*WORK TO COMPLETE*. Your answer is the lines below, exactly, from the one that contains "bridge(bm, prev, ring)" through the one that contains "face.normal_flip()", both included.

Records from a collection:
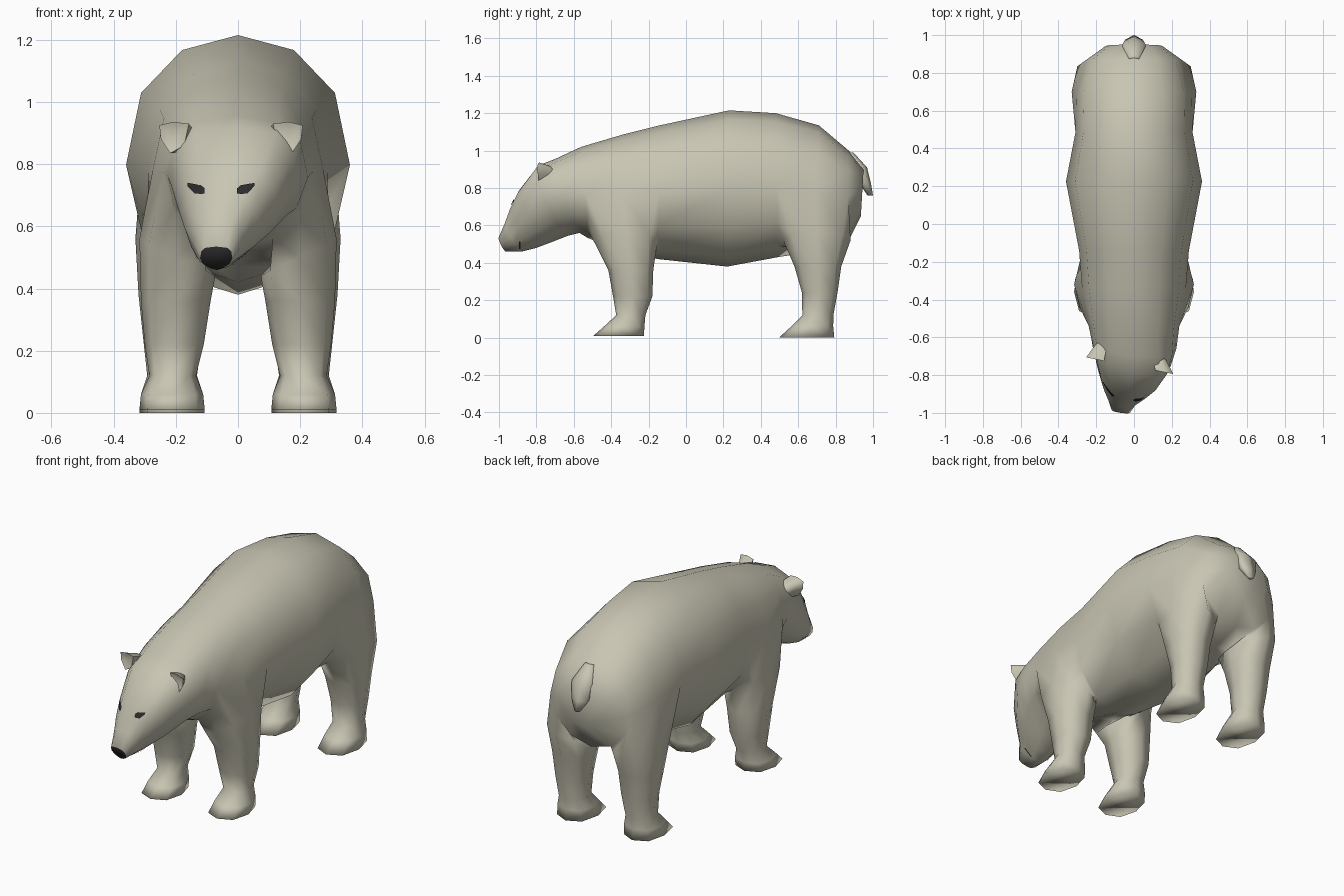
import bpy, bmesh
from math import sin, cos, pi, radians, copysign
from mathutils import Vector
from mathutils.bvhtree import BVHTree

cube = bpy.data.objects.get("Cube")
if cube:
    bpy.data.objects.remove(cube)


def material(name, rgb):
    m = bpy.data.materials.new(name)
    m.use_nodes = True
    m.diffuse_color = (*rgb, 1)
    bsdf = m.node_tree.nodes["Principled BSDF"]
    bsdf.inputs["Base Color"].default_value = (*rgb, 1)
    bsdf.inputs["Roughness"].default_value = 0.9
    return m


FUR = material("cream_fur", (0.58, 0.56, 0.45))
DARK = material("dark_grey", (0.025, 0.025, 0.027))


def finish(bm, name, mats, angle=180, fix_normals=True):
    if fix_normals:
        bmesh.ops.recalc_face_normals(bm, faces=bm.faces)
    me = bpy.data.meshes.new(name)
    bm.to_mesh(me)
    bm.free()
    for m in mats:
        me.materials.append(m)
    ob = bpy.data.objects.new(name, me)
    bpy.context.collection.objects.link(ob)
    bpy.ops.object.select_all(action='DESELECT')
    ob.select_set(True)
    bpy.context.view_layer.objects.active = ob
    bpy.ops.object.shade_smooth_by_angle(angle=radians(angle))


def bridge(bm, a, b, skip=()):
    n = len(a)
    for k in range(n):
        if k not in skip:
            j = (k + 1) % n
            bm.faces.new((a[k], a[j], b[j], b[k]))


# Body cross-sections, nose to rump:
# top y, z, bottom y, z, half width, centre x, turn, brow (below 1: broad top, narrow jaw)
SECTIONS = [
    (-1.00, 0.535, -0.965, 0.46, 0.052, -0.07, 0.15, 0.5),
    (-0.965, 0.62, -0.88, 0.46, 0.08, -0.065, 0.2, 0.8),
    (-0.935, 0.70, -0.80, 0.48, 0.12, -0.05, 0.2, 0.8),
    (-0.89, 0.79, -0.72, 0.51, 0.16, -0.03, 0.2, 0.75),
    (-0.79, 0.92, -0.63, 0.545, 0.205, -0.01, 0.2, 0.65),
    (-0.70, 0.955, -0.57, 0.56, 0.225, 0, 0.1, 0.75),
    (-0.56, 1.02, -0.52, 0.53, 0.24, 0, 0, 0.9),
    (-0.34, 1.085, -0.34, 0.47, 0.275, 0, 0, 1),
    (-0.14, 1.135, -0.15, 0.42, 0.29, 0, 0, 1),
    (0.23, 1.215, 0.22, 0.38, 0.36, 0, 0, 1),
    (0.48, 1.20, 0.49, 0.43, 0.31, 0, 0, 1),
    (0.71, 1.135, 0.68, 0.46, 0.305, 0, 0, 1),
    (0.87, 1.0, 0.865, 0.51, 0.255, 0, 0, 1),
    (0.95, 0.91, 0.935, 0.65, 0.15, 0, 0, 1),
]
SIDES = 12
FRONT_START, REAR_START = 6, 10
LEG_FACES = (6, 7, 10, 11)

# Leg cross-sections, top to sole: z, outward tilt, x, y, x radius, y radius
FRONT_LEG = [
    (0.50, 0.06, 0.195, -0.32, 0.122, 0.165),
    (0.36, 0.0, 0.20, -0.295, 0.112, 0.12),
    (0.22, 0.0, 0.205, -0.285, 0.095, 0.105),
    (0.12, 0.0, 0.21, -0.295, 0.075, 0.078),
    (0.06, 0.0, 0.212, -0.33, 0.10, 0.108),
    (0.01, 0.0, 0.212, -0.36, 0.105, 0.135),
]
REAR_LEG = [
    (0.52, 0.04, 0.21, 0.70, 0.12, 0.18),
    (0.38, 0.0, 0.21, 0.705, 0.11, 0.125),
    (0.24, 0.0, 0.21, 0.715, 0.095, 0.095),
    (0.12, 0.0, 0.212, 0.705, 0.08, 0.083),
    (0.06, 0.0, 0.212, 0.675, 0.10, 0.112),
    (0.0, 0.0, 0.212, 0.645, 0.105, 0.148),
]

# Body and head as one loft, leaving openings for the legs
bm = bmesh.new()
rings = []
for ty, tz, by, bz, hw, cx, turn, brow in SECTIONS:
    ring = []
    for k in range(SIDES):
        a = 2 * pi * k / SIDES
        upper = sin(a) >= 0
        rise = sin(a) ** 0.85 if upper else sin(a)
        t = (rise + 1) / 2
        dx = hw * copysign(abs(cos(a)) ** (brow if upper else 2 - brow), cos(a))
        ring.append(bm.verts.new((cx + dx, by + (ty - by) * t - dx * turn,
                                  bz + (tz - bz) * t)))
    rings.append(ring)
openings = (FRONT_START, FRONT_START + 1, REAR_START, REAR_START + 1)
for i in range(len(rings) - 1):
    bridge(bm, rings[i], rings[i + 1], LEG_FACES if i in openings else ())
nose = bm.faces.new(rings[0])
nose.material_index = 1
bm.faces.new(rings[-1])

# Legs grow out of the openings
for start, sections in ((FRONT_START, FRONT_LEG), (REAR_START, REAR_LEG)):
    f, m, b = rings[start:start + 3]
    for side in (1, -1):
        out, mid, inn = (0, 11, 10) if side > 0 else (6, 7, 8)
        prev = [f[out], m[out], b[out], b[mid], b[inn], m[inn], f[inn], f[mid]]
        for z, tilt, x, y, rx, ry in sections:
            ring = []
            for k in range(8):
                a = pi / 4 * (k - 1)
                r = 1.0 if k % 2 else 1.06
                ring.append(bm.verts.new((side * (x + rx * r * cos(a)),
                                          y + ry * r * sin(a),
                                          z + tilt * cos(a))))
            bridge(bm, prev, ring)
            prev = ring
        bm.faces.new(prev)
bmesh.ops.recalc_face_normals(bm, faces=bm.faces)
surface = BVHTree.FromBMesh(bm)
finish(bm, "body", [FUR, DARK])


def draped_strip(name, rows, direction):
    """Thin plate laid on the body; each row is a pair of ray origins."""
    d = Vector(direction)
    sm = bmesh.new()
    pairs = []
    for row in rows:
        hits = [surface.ray_cast(Vector(p), d)[0] for p in row]
        if None not in hits:
            pairs.append([sm.verts.new(h - d * 0.006) for h in hits])
    for p, q in zip(pairs, pairs[1:]):
        face = sm.faces.new((p[0], p[1], q[1], q[0]))
        face.normal_update()
        if face.normal.dot(d) > 0:
            face.normal_flip()
    finish(sm, name, [DARK], fix_normals=False)


# Eyes: offset from the face line, bottom z, top z
EYE = [(0.052, 0.706, 0.722), (0.064, 0.704, 0.732),
       (0.085, 0.706, 0.736), (0.108, 0.730, 0.740)]
for side, label in ((1, "left"), (-1, "right")):
    rows = [[(-0.055 + side * u, -2, lo), (-0.055 + side * u, -2, hi)]
            for u, lo, hi in EYE]
    draped_strip(label + "_eye", rows, (0, 1, 0))
    # Mouth corner slit
    rows = [[(side * 2, -0.893, z), (side * 2, -0.886, z)]
            for z in (0.475, 0.495, 0.515)]
    draped_strip(label + "_mouth_corner", rows, (-side, 0, 0))

# Ears: cupped rim with a hollow front and a broad root sunk in the head
RIM = [(-0.05, 0.04), (0.0, 0.046), (0.045, 0.035),
       (0.04, -0.01), (0.01, -0.055), (-0.035, -0.03)]
for side, label, centre in ((1, "left", (0.163, -0.795, 0.89)),
                            (-1, "right", (-0.208, -0.725, 0.89))):
    em = bmesh.new()
    c = Vector(centre)
    rim = [em.verts.new(c + Vector((side * u, 0.01 - 0.2 * side * u, v)))
           for u, v in RIM]
    back = [em.verts.new(c + Vector((side * (0.75 * u - 0.025), 0.07, 0.8 * v - 0.01)))
            for u, v in RIM]
    hollow = em.verts.new(c + Vector((0, 0.03, -0.01)))
    root = em.verts.new(c + Vector((-side * 0.05, 0.14, -0.03)))
    bridge(em, rim, back)
    for k, v in enumerate(rim):
        j = (k + 1) % len(rim)
        em.faces.new((v, rim[j], hollow))
        em.faces.new((back[j], back[k], root))
    finish(em, label + "_ear", [FUR], angle=75)

# Tail: short pointed flap; z, y, x radius, y radius
TAIL = [(0.99, 0.875, 0.03, 0.02), (0.91, 0.935, 0.07, 0.033),
        (0.82, 0.96, 0.055, 0.03), (0.76, 0.985, 0.018, 0.015)]
tm = bmesh.new()
prev = None
for z, y, rx, ry in TAIL:
    ring = [tm.verts.new((rx * cos(k * pi / 3 + pi / 6),
                          y + ry * sin(k * pi / 3 + pi / 6), z))
            for k in range(6)]
    if prev:
        bridge(tm, prev, ring)
    else:
        tm.faces.new(ring)
    prev = ring
tm.faces.new(prev)
finish(tm, "tail", [FUR])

*EXERCISE ANSWER*.
            bridge(bm, prev, ring)
            prev = ring
        bm.faces.new(prev)
bmesh.ops.recalc_face_normals(bm, faces=bm.faces)
surface = BVHTree.FromBMesh(bm)
finish(bm, "body", [FUR, DARK])


def draped_strip(name, rows, direction):
    """Thin plate laid on the body; each row is a pair of ray origins."""
    d = Vector(direction)
    sm = bmesh.new()
    pairs = []
    for row in rows:
        hits = [surface.ray_cast(Vector(p), d)[0] for p in row]
        if None not in hits:
            pairs.append([sm.verts.new(h - d * 0.006) for h in hits])
    for p, q in zip(pairs, pairs[1:]):
        face = sm.faces.new((p[0], p[1], q[1], q[0]))
        face.normal_update()
        if face.normal.dot(d) > 0:
            face.normal_flip()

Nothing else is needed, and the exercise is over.